This journal exists because the world community faces a growing challenge to increase food supply at a rate that matches the demands of a growing and richer population. Three articles in this edition of World Agriculture address important aspects of this problem. Two deal with the role of biotechnology in increasing productivity whilst protecting the environment; the third demonstrates how increased population pressure leads to the degradation of fragile farming areas. Areal and …


The economics of agriculture as viewed from the perspectives of the NFU, the UK, the EU and the world

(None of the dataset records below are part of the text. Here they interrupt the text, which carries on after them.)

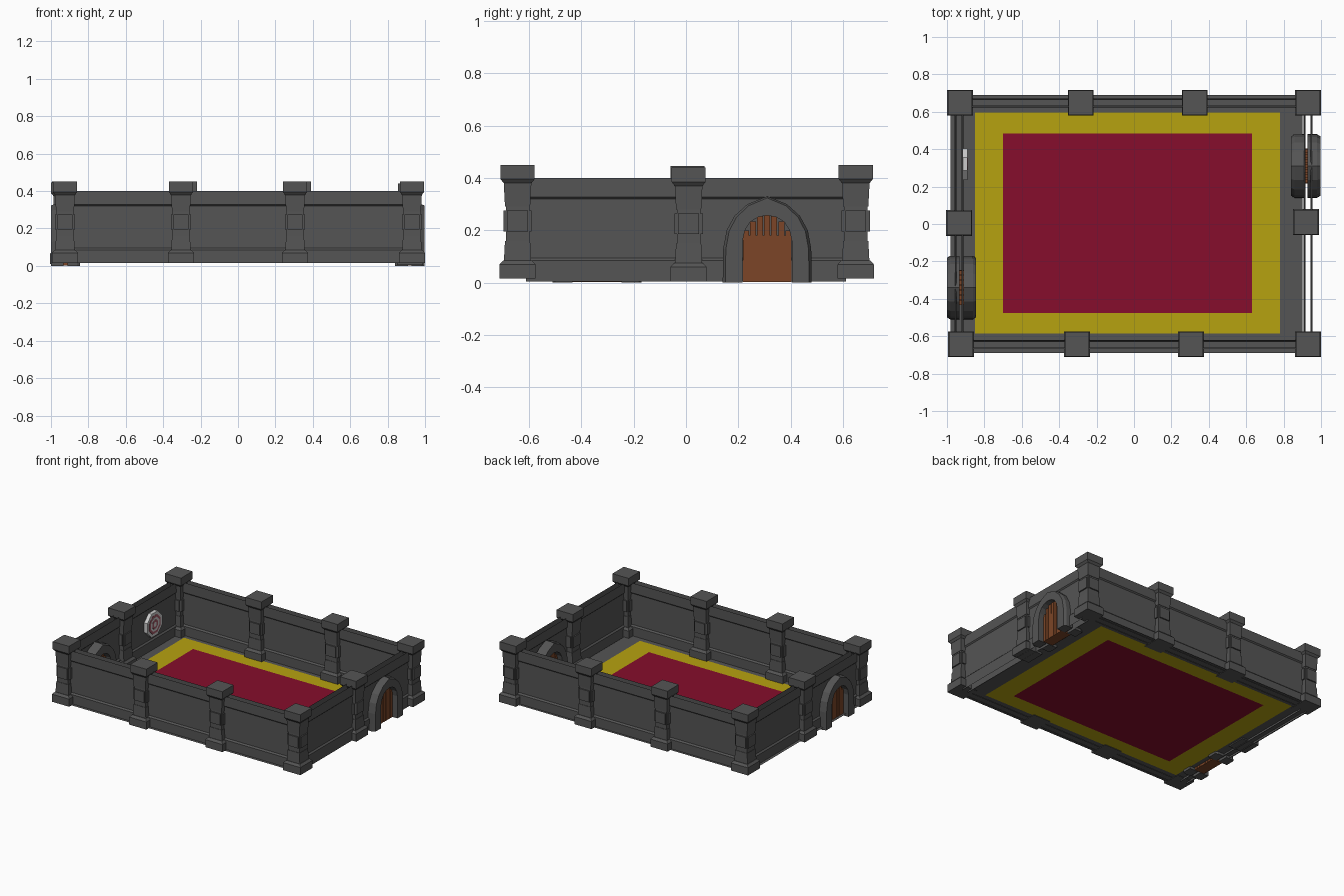
import bpy, bmesh, math
from mathutils import Matrix, Vector

if "Cube" in bpy.data.objects:
    bpy.data.objects.remove(bpy.data.objects["Cube"])


def material(name, rgb):
    m = bpy.data.materials.new(name)
    m.diffuse_color = (*rgb, 1)
    m.use_nodes = True
    m.node_tree.nodes["Principled BSDF"].inputs["Base Color"].default_value = m.diffuse_color
    return m


STONE = material("dark_stone", (0.09, 0.09, 0.09))
RED = material("carpet_red", (0.24, 0.004, 0.025))
YELLOW = material("carpet_yellow", (0.47, 0.36, 0.005))
WOOD = material("wood", (0.2, 0.06, 0.02))
PALE = material("target_pale", (0.6, 0.58, 0.58))
ROSE = material("target_rose", (0.35, 0.1, 0.13))


def finish(name, bm, mat, loc=(0, 0, 0), turn=0):
    me = bpy.data.meshes.new(name)
    bm.to_mesh(me)
    bm.free()
    me.materials.append(mat)
    ob = bpy.data.objects.new(name, me)
    ob.location = loc
    ob.rotation_euler.z = math.radians(turn)
    bpy.context.collection.objects.link(ob)
    return ob


def tier(bm, z0, z1, w0, w1):
    """Square tapered block centred on the z axis."""
    rings = [[bm.verts.new((sx * w / 2, sy * w / 2, z))
              for sx, sy in ((-1, -1), (1, -1), (1, 1), (-1, 1))]
             for z, w in ((z0, w0), (z1, w1))]
    bm.faces.new(rings[0][::-1])
    bm.faces.new(rings[1])
    for i in range(4):
        j = (i + 1) % 4
        bm.faces.new((rings[0][i], rings[0][j], rings[1][j], rings[1][i]))


def box(bm, x0, x1, y0, y1, z0, z1):
    m = Matrix.Translation(((x0 + x1) / 2, (y0 + y1) / 2, (z0 + z1) / 2)) @ \
        Matrix.Diagonal((x1 - x0, y1 - y0, z1 - z0, 1))
    bmesh.ops.create_cube(bm, size=1, matrix=m)


# Pillars: chamfered base, shaft with square panels, overhanging cap
def pillar(name, x, y, dz=0.0):
    bm = bmesh.new()
    tier(bm, 0.015, 0.07, 0.138, 0.138)
    tier(bm, 0.07, 0.085, 0.138, 0.11)
    tier(bm, 0.085, 0.16, 0.104, 0.096)
    tier(bm, 0.16, 0.29, 0.09, 0.09)
    tier(bm, 0.29, 0.385, 0.096, 0.106)
    tier(bm, 0.38, 0.395, 0.106, 0.13)
    tier(bm, 0.395, 0.45, 0.13, 0.13)
    for a in range(4):
        n = len(bm.verts)
        box(bm, -0.04, 0.04, -0.054, -0.04, 0.195, 0.275)
        bm.verts.ensure_lookup_table()
        bmesh.ops.rotate(bm, verts=bm.verts[n:], cent=(0, 0, 0),
                         matrix=Matrix.Rotation(a * math.pi / 2, 3, 'Z'))
    finish(name, bm, STONE, (x, y, dz))


for i, (xf, xb) in enumerate(((-0.925, -0.93), (-0.305, -0.285), (0.305, 0.325), (0.93, 0.93))):
    pillar(f"front_pillar_{i}", xf, -0.643)
    pillar(f"back_pillar_{i}", xb, 0.648)
pillar("left_pillar", -0.935, 0.005, -0.005)
pillar("right_pillar", 0.92, 0.01, -0.01)

# Walls: two thin skins, open on top, with plinth, recessed body and top band
PROFILE = [(0.024, 0.0), (0.024, 0.085), (0.014, 0.095), (0.014, 0.32), (0.022, 0.328), (0.022, 0.4)]
CRACKS = [[(-0.16, 0.25), (-0.07, 0.25), (-0.07, 0.21), (-0.095, 0.155)],
          [(-0.2, 0.05), (-0.12, 0.07), (0.05, 0.055), (0.15, 0.025)],
          [(0.2, 0.318), (0.21, 0.285), (0.195, 0.255)],
          [(-0.24, 0.17), (-0.12, 0.172)], [(0.04, 0.25), (0.17, 0.248)], [(0.08, 0.17), (0.2, 0.168)]]


def crack(bm, pts, u, side):
    """Thin raised ribbon following a broken line on the wall skin."""
    v = side * (0.026 if pts[0][1] < 0.085 else 0.016)
    for (a, b), (c, d) in zip(pts, pts[1:]):
        p, q = Vector((side * -a + u, v, b)), Vector((side * -c + u, v, d))
        n = (q - p).normalized().cross(Vector((0, 1, 0))) * 0.002
        bm.faces.new([bm.verts.new(k) for k in (p - n, q - n, q + n, p + n)])


def wall(name, length, loc, turn, segments, bottom):
    bm = bmesh.new()
    for side in (-1, 1):
        prev = None
        for v, z in PROFILE:
            row = [bm.verts.new((s * length / 2, side * v, max(z, bottom))) for s in (-1, 1)]
            if prev:
                f = [prev[0], prev[1], row[1], row[0]]
                bm.faces.new(f if side < 0 else f[::-1])
            prev = row
        for u in segments:
            for pts in CRACKS:
                crack(bm, pts, u, side)
    finish(name, bm, STONE, loc, turn)


wall("front_wall", 1.84, (0, -0.645, 0), 0, (-0.61, 0, 0.61), 0.015)
wall("back_wall", 1.84, (0, 0.648, 0), 180, (-0.61, 0, 0.61), 0.015)
wall("right_wall", 1.22, (0.93, 0, 0), 90, (-0.3,), 0.004)
wall("left_wall", 1.22, (-0.935, 0, 0), -90, (-0.3,), 0.004)


# Floor and carpet: nested coplanar frames
def rect(bm, x0, x1, y0, y1):
    return [bm.verts.new((x, y, 0.018)) for x, y in ((x0, y0), (x1, y0), (x1, y1), (x0, y1))]


FLOOR, TRIM, CARPET = (-0.98, 0.90, -0.69, 0.69), (-0.85, 0.78, -0.585, 0.595), (-0.70, 0.63, -0.475, 0.485)
for name, outer, inner, mat in (("floor", FLOOR, TRIM, STONE), ("carpet_trim", TRIM, CARPET, YELLOW),
                                ("carpet", CARPET, None, RED)):
    bm = bmesh.new()
    o = rect(bm, *outer)
    if inner:
        n = rect(bm, *inner)
        for i in range(4):
            j = (i + 1) % 4
            bm.faces.new((o[i], o[j], n[j], n[i]))
    else:
        bm.faces.new(o)
    finish(name, bm, mat)

# Pointed door arches (inner and outer surround) with plank doors
ARCH_OUT = [(0.17, 0), (0.168, 0.13), (0.155, 0.2), (0.125, 0.255), (0.075, 0.3), (0, 0.33)]
ARCH_IN = [(0.094, 0), (0.094, 0.16), (0.085, 0.2), (0.065, 0.232), (0.035, 0.25), (0, 0.257)]


def mirrored(half):
    return half + [(-y, z) for y, z in half[-2::-1]]


def doorway(name, x, y, turn):
    bm = bmesh.new()
    out, inn = mirrored(ARCH_OUT), mirrored(ARCH_IN)
    for s in (-1, 1):
        # ring section: back outer, shoulder, chamfered front, opening
        loops = []
        for pts, d, k in ((out, 0.01, 1), (out, 0.06, 1), (out, 0.078, 0.94), (inn, 0.078, 1), (inn, 0.01, 1)):
            loops.append([bm.verts.new((s * d, p * k, z * (0.98 if k < 1 else 1))) for p, z in pts])
        for a, b in zip(loops, loops[1:] + loops[:1]):
            for i in range(len(out) - 1):
                bm.faces.new((a[i], a[i + 1], b[i + 1], b[i]))
        for i in (0, -1):
            bm.faces.new([l[i] for l in loops])
    bmesh.ops.recalc_face_normals(bm, faces=bm.faces)
    finish(name + "_arch", bm, STONE, (x, y, 0), turn)

    bm = bmesh.new()
    planks, w = 7, 0.188 / 7
    for i in range(planks):
        c = (i - (planks - 1) / 2) * w
        top = 0.262 - 0.085 * (abs(c) / 0.094) ** 2
        box(bm, -0.04, 0.04, c - w / 2 + 0.002, c + w / 2 - 0.002, 0.002, top)
    box(bm, -0.037, 0.037, -0.093, 0.093, 0.002, 0.18)
    finish(name + "_planks", bm, WOOD, (x, y, 0), turn)


doorway("right_door", 0.918, 0.31, 0)
doorway("left_door", -0.922, -0.34, 180)

# Octagonal target on the inside of the left wall
for i, r in enumerate((0.092, 0.07, 0.052, 0.035, 0.017)):
    bm = bmesh.new()
    m = Matrix.Rotation(math.pi / 2, 4, 'Y') @ Matrix.Rotation(math.pi / 8, 4, 'Z')
    bmesh.ops.create_cone(bm, cap_ends=True, segments=8, radius1=r, radius2=r,
                          depth=0.026 + i * 0.002, matrix=m)
    finish(f"target_ring_{i}", bm, ROSE if i % 2 else PALE, (-0.904, 0.32, 0.21))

Professor Sir John Marsh
Every person is affected by how we use our natural resources. There are competing claims but none is more significant than the need to provide an adequate, reliable food supply. This edition includes a substantial article from the viewpoint of the National Farmers Union of the UK. This paper will generate interest across the whole community of those who share a concern with the issues. We look forward to hearing their response. The authors’ perception of the challenges and …


The Foresight Report, The Future of Food and Farming: Challenges and choices for global sustainability

Professor Sir John Marsh
The Future of Food and Farming: Challenges and choices for future sustainablity, (Foresight Report, London, UK Government, Office for Science. WEB: January, 2011) This is a very good report. It does address the issue of food security in a global context, it looks at the industry as a whole, not just food production on the farm, it recognises that this industry can only be understood within the economic system of which it forms part, it reflects what is the current consensus on some key …